I spent most of one lunch period this week coaching a classmate on how to break up with his girlfriend.

Why did I do this? Why didn’t I attempt to use my considerable persuasive powers to mend this five-month relationship and convince him to work it out? Because I am, of course, a horrible, soulless monster who thinks that if your heart isn’t in a relationship anymore, you should end it.

“I just don’t want anybody to hate me, you know?” he said. “To know that I hurt someone that much? That would hurt me to know. I just don’t want to hurt anybody.”

Oh, kiddo. Welcome to the club.

“Sometimes you’re going to hurt people. And they might even hate you for it, and it might not be your fault, but it happens. That doesn’t mean you shouldn’t do it.”

To quote a friend, breaking up is about minimizing pain, not avoiding it.

Because you can’t stay with someone just because you feel bad for them. Or just because you’re afraid of hurting them. Or just because you feel guilty. There are few things more internally destructive than that. And 99% of the time, the other person will be hurt by your emotional check-out, even if you are technically still there.

Suicide, to me, is the ultimate breakup from the ultimate relationship. You’re breaking up with life.

I’m aware that this is an imperfect metaphor, but I think that the emotional experience of living with depression is analogous to the emotional experience of being trapped in a bad relationship. It’s everywhere you go, it colors everything you do, and maybe you just get used to living at a baseline of unhappiness and it stops feeling so bad. Or stops feeling like anything at all.

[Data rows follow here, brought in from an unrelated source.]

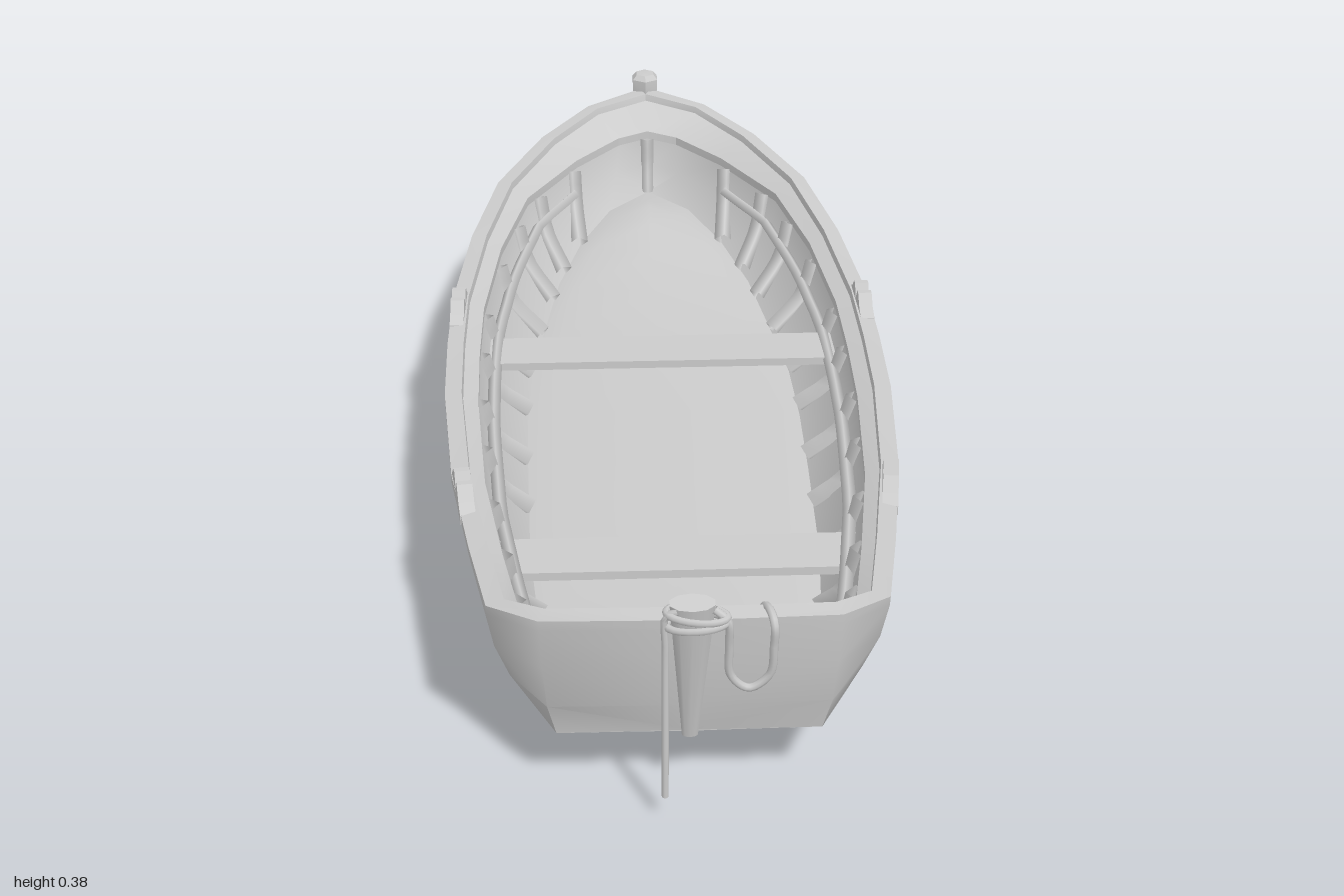
import * as THREE from 'three';
import { toCreasedNormals } from 'three/addons/utils/BufferGeometryUtils.js';

// Stations from bow to stern, left half only
const SHEER = [[.012, .345, -.965], [.12, .335, -.9], [.215, .318, -.78], [.3, .305, -.59], [.345, .29, -.38], [.372, .278, -.15],
  [.375, .275, .02], [.372, .276, .2], [.35, .285, .47], [.315, .3, .7], [.285, .313, .87], [.21, .333, .94], [0, .34, .955]];
const KEEL = [[.19, -.93], [.115, -.835], [.048, -.7], [.025, -.52], [.012, -.36], [.005, -.15], [0, .02], [.004, .2],
  [.015, .45], [.03, .63], [.06, .78], [.12, .915], [.12, .915]]; // y, z
const CHINE = [[.012, .2], [.035, .14], [.115, .118], [.19, .1], [.23, .09], [.25, .085], [.252, .085], [.25, .085],
  [.245, .085], [.23, .087], [.215, .1], [.19, .122], [0, .122]]; // x, y
const FLOOR = [[0, .175, -.82], [.08, .168, -.745], [.14, .15, -.63], [.185, .134, -.48], [.212, .124, -.31], [.235, .12, -.14],
  [.24, .12, .02], [.238, .12, .2], [.232, .12, .45], [.217, .12, .64], [.19, .125, .8], [.12, .137, .862], [0, .137, .88]];
const SHELF = [[.12, .045], [.09, .045], [.08, .035], [.06, .026], [.055, .022], [.055, .02], [.055, .02], [.055, .02],
  [.052, .02], [.05, .02], [.05, .02], [.05, .02], [.05, .02]]; // width, drop
const LAST = SHEER.length - 1;
const V = (x, y, z) => new THREE.Vector3(x, y, z);

// Point on the sheer moved inboard by d
function inset(i, d, drop) {
  const p = V(...SHEER[i]);
  if (i === 0) return V(0, p.y - drop, p.z + d);
  if (i === LAST) return V(0, p.y - drop, p.z - d);
  const a = SHEER[i - 1], b = SHEER[i + 1];
  const n = V(-(b[2] - a[2]), 0, b[0] - a[0]).normalize();
  p.addScaledVector(n, d);
  p.y -= drop;
  return p;
}

// One full section: keel, bottom, chine, side, gunwale, shelf, inner wall, crowned floor
function section(i) {
  const [ky, kz] = KEEL[i], [cx, cy] = CHINE[i], s = SHEER[i];
  const rows = [V(0, ky, kz)];
  for (const [u, v] of [[.14, .33], [.48, .7], [1, 1]]) rows.push(V(cx * u, ky + (cy - ky) * v, kz));
  for (const [u, v] of [[.6, .26], [.88, .6], [1, .92], [1, 1]])
    rows.push(V(cx + (s[0] - cx) * u, cy + (s[1] - cy) * v, kz + (s[2] - kz) * (u + v) / 2));
  rows.push(inset(i, i ? .028 : .036, -.003), inset(i, i ? .03 : .04, .01));
  const [width, drop] = SHELF[i];
  const edge = inset(i, width, drop), under = inset(i, width, drop + .016);
  const foot = V(...FLOOR[i]);
  const mid = under.clone().lerp(foot, .5);
  mid.lerp(V(under.x, mid.y, under.z), .5);
  rows.push(edge, under, mid, foot);
  rows.push(V(foot.x * .82, foot.y + .008, foot.z * .93), V(0, foot.y + .012, foot.z * .88));
  return rows;
}
const ROWS = SHEER.map((_, i) => section(i));

// Interpolated point at station t on a row
function at(t, row) {
  const i = Math.min(Math.floor(t), LAST - 1);
  return ROWS[i][row].clone().lerp(ROWS[i + 1][row], t - i);
}

// Mirrored surface over a range of rows
function skin(from, to, crease = 1) {
  const out = [];
  const tri = (a, b, c) => {
    const area = b.clone().sub(a).cross(c.clone().sub(a)).length();
    if (area < 1e-8) return;
    for (const p of [a, b, c]) out.push(p.x, p.y, p.z);
    for (const p of [a, c, b]) out.push(-p.x, p.y, p.z);
  };
  for (let i = 0; i < LAST; i++) for (let j = from; j < to; j++) {
    const a = ROWS[i][j], b = ROWS[i][j + 1], c = ROWS[i + 1][j], d = ROWS[i + 1][j + 1];
    tri(a, b, c);
    tri(b, d, c);
  }
  const g = new THREE.BufferGeometry();
  g.setAttribute('position', new THREE.Float32BufferAttribute(out, 3));
  return toCreasedNormals(g, crease);
}

// Extrude a side profile (z, y) across x
function sideExtrude(points, width) {
  const shape = new THREE.Shape(points.map(p => new THREE.Vector2(...p)));
  const g = new THREE.ExtrudeGeometry(shape, { depth: width, bevelEnabled: false });
  return g.translate(0, 0, -width / 2).rotateY(-Math.PI / 2);
}

export function createModel() {
  const model = new THREE.Group();
  model.name = 'rowingBoat';
  const mat = new THREE.MeshStandardMaterial({ color: 0xcccccc, side: THREE.DoubleSide });
  const add = (name, geo, x = 0, y = 0, z = 0, parent = model) => {
    const m = new THREE.Mesh(geo, mat);
    m.name = name;
    m.position.set(x, y, z);
    parent.add(m);
    return m;
  };
  const tube = (pts, r, sides, seg) => new THREE.TubeGeometry(new THREE.CatmullRomCurve3(pts), seg, r, sides);

  // Shell
  add('hullBottom', skin(0, 3));
  add('hullSides', skin(3, 7));
  add('gunwale', skin(7, 9, .6));
  add('innerShelf', skin(9, 11, .6));
  add('innerWall', skin(11, 13));
  add('floor', skin(13, 15));

  // Ribs and seat rails on both sides
  const ribs = new THREE.Group();
  ribs.name = 'ribs';
  model.add(ribs);
  for (const side of [1, -1]) {
    const flip = p => (p.x *= side, p);
    for (const t of [2.1, 2.8, 3.45, 4.2, 5.05, 5.9, 6.85, 7.5, 8.2, 8.9, 9.7, 10.5]) {
      const pts = [11, 12, 13].map(r => flip(at(t, r)));
      pts[2].y += .012;
      add('rib', tube(pts, .018, 4, 6), 0, 0, 0, ribs);
    }
    const rail = [];
    for (let t = 2.2; t <= 10; t += .39) {
      const p = at(t, 11).lerp(at(t, 12), .6);
      p.x -= .012;
      rail.push(flip(p));
    }
    add('seatRail', tube(rail, .011, 4, 30));
  }
  // Frames at both ends
  for (const t of [0, LAST]) add('endRib', tube([11, 12, 13].map(r => at(t, r)), .016, 4, 6), 0, 0, 0, ribs);

  // Thwarts
  add('thwart', new THREE.BoxGeometry(.635, .014, .095), 0, .2, -.077);
  add('thwart', new THREE.BoxGeometry(.55, .014, .095), 0, .208, .598);

  // Notched oar rests
  const rest = [[-.068, -.012], [.068, -.012], [.068, .004], [.045, .012], [.025, .032], [.014, .032], [0, .01],
    [-.014, .032], [-.025, .032], [-.045, .012], [-.068, .004]];
  for (const side of [1, -1]) for (const [x, y, z, turn] of [[.36, .274, -.11, .03], [.328, .29, .535, -.13]])
    add('oarRest', sideExtrude(rest, .024), side * x, y, z).rotation.y = side * turn;

  // Rounded stem post with a faceted, chamfered head
  add('stemPost', tube([V(0, .125, -.82), V(0, .148, -.875), V(0, .195, -.928), V(0, .26, -.956), V(0, .345, -.97)], .024, 8, 16));
  const head = [[0, .322], [.025, .326], [.029, .34], [.029, .368], [.02, .378], [0, .38]].map(p => new THREE.Vector2(...p));
  add('stemHead', toCreasedNormals(new THREE.LatheGeometry(head, 6), .3), 0, 0, -.972);

  // Tapered post on the transom
  const post = add('sternPost', new THREE.CylinderGeometry(.033, .012, .26, 10), 0, .247, .942);
  post.scale.z = .55;
  post.rotation.x = .17;

  // Rope: turns round the post, a hanging end and a slack loop
  const rope = new THREE.Group();
  rope.name = 'rope';
  model.add(rope);
  for (const [y, tilt] of [[.343, .06], [.357, -.12]]) {
    const turn = add('ropeTurn', new THREE.TorusGeometry(.042, .006, 8, 24).rotateX(Math.PI / 2), .006, y, .966, rope);
    turn.scale.z = .52;
    turn.rotation.z = tilt;
  }
  add('ropeEnd', tube([V(-.02, .368, .975), V(-.036, .36, .972), V(-.037, .3, .968), V(-.037, .15, .967), V(-.037, .045, .967)], .005, 8, 24), 0, 0, 0, rope);
  add('ropeLoop', tube([V(.03, .364, .965), V(.048, .348, .97), V(.051, .3, .962), V(.055, .245, .955), V(.08, .222, .952),
    V(.108, .245, .955), V(.113, .3, .962), V(.113, .336, .963), V(.108, .342, .935), V(.102, .325, .905), V(.1, .27, .89)], .006, 8, 60), 0, 0, 0, rope);
  return model;
}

I am not of the opinion that suicide is always, unequivocally, a bad thing. A sad thing, yes. Painful, tragic, devastating to confront, yes. But bad? I have to confess, I’m fuzzy on that. I see pros and cons. Like, I feel terrible for Robin Williams’ family for their awful loss, but at the same time I feel…almost happy for Robin Williams himself, that he is no longer living with whatever unthinkable internal pain caused him to end his life.

I’m not saying that suicide was the only option or was inevitable. Or that it was even a choice, since depression wrecks your brain chemistry to the point where you arguably are not in full control of your decision-making. But I see responses from various people across the web who call him “selfish” for doing what he did, without acknowledging how selfish it is to demand that he keep living just for you, or for his family.

Nobody owes it to you to keep living. Doesn’t matter if you’re a family member or a friend or whatever you are; nobody owes you their life. No one owes it to you to live solely because you will be hurt by them not. Nobody owes it to you to be your symbol of hope and recovery and strength. People are just people. They are independent of you, and while it may be inevitable that we graft ideals and projections onto the people we admire, it causes a clash of expectations and reality.

There is of course a lot more to say on this topic, and I doubt that what I’ve said here hasn’t been said a million times since Robin Williams’ death. But it’s what I wanted to say, so here it is.